▶ _Data records_:
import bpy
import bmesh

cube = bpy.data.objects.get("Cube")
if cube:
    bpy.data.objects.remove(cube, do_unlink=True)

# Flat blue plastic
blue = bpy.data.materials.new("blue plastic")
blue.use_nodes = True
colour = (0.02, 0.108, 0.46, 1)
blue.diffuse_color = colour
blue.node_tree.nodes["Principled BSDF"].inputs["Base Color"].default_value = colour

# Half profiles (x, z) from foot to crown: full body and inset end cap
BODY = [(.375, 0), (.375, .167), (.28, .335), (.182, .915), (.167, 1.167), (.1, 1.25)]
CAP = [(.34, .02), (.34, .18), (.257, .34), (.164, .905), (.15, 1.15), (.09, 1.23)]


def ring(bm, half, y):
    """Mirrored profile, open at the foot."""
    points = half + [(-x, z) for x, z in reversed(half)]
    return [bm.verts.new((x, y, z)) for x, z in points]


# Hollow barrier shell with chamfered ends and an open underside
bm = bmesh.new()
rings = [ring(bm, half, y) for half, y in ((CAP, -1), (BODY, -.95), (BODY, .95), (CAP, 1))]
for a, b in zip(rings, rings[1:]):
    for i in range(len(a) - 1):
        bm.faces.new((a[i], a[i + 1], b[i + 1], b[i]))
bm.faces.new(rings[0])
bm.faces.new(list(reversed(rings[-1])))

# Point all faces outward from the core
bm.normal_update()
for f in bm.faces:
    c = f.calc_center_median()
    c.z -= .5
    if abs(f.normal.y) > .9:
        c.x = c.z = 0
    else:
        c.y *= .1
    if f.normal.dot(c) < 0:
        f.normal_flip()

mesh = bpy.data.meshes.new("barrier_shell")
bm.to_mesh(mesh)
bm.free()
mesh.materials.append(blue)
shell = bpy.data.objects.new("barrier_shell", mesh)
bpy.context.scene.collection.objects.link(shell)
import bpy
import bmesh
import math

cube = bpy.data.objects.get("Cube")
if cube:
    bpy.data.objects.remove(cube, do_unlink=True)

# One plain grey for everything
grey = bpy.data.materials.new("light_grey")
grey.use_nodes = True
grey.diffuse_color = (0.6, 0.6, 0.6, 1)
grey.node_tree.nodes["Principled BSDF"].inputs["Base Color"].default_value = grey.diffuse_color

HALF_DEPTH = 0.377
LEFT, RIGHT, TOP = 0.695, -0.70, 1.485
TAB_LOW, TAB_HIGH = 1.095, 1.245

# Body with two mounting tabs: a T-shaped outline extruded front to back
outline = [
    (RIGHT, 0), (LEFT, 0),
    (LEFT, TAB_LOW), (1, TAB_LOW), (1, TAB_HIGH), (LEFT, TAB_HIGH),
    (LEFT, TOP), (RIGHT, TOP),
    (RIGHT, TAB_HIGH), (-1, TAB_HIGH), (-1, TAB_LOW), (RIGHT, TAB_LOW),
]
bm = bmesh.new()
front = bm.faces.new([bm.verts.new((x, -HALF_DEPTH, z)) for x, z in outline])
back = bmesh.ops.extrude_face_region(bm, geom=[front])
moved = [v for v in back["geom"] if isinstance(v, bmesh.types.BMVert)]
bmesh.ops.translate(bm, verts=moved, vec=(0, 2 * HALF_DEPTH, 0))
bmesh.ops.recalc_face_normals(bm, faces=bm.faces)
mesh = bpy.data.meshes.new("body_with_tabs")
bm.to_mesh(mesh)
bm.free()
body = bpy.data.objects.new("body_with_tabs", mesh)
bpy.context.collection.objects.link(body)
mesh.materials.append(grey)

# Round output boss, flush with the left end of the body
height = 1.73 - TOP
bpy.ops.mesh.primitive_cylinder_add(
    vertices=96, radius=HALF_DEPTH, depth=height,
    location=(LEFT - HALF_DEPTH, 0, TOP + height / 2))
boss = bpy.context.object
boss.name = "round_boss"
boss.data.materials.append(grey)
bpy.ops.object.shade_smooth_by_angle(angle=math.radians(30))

▶ _Exercise objective_: Beginning with the line that has "height = 1.73 - TOP", set down each line through the last one above, exactly, and nothing else.

▶ _Task response_:
height = 1.73 - TOP
bpy.ops.mesh.primitive_cylinder_add(
    vertices=96, radius=HALF_DEPTH, depth=height,
    location=(LEFT - HALF_DEPTH, 0, TOP + height / 2))
boss = bpy.context.object
boss.name = "round_boss"
boss.data.materials.append(grey)
bpy.ops.object.shade_smooth_by_angle(angle=math.radians(30))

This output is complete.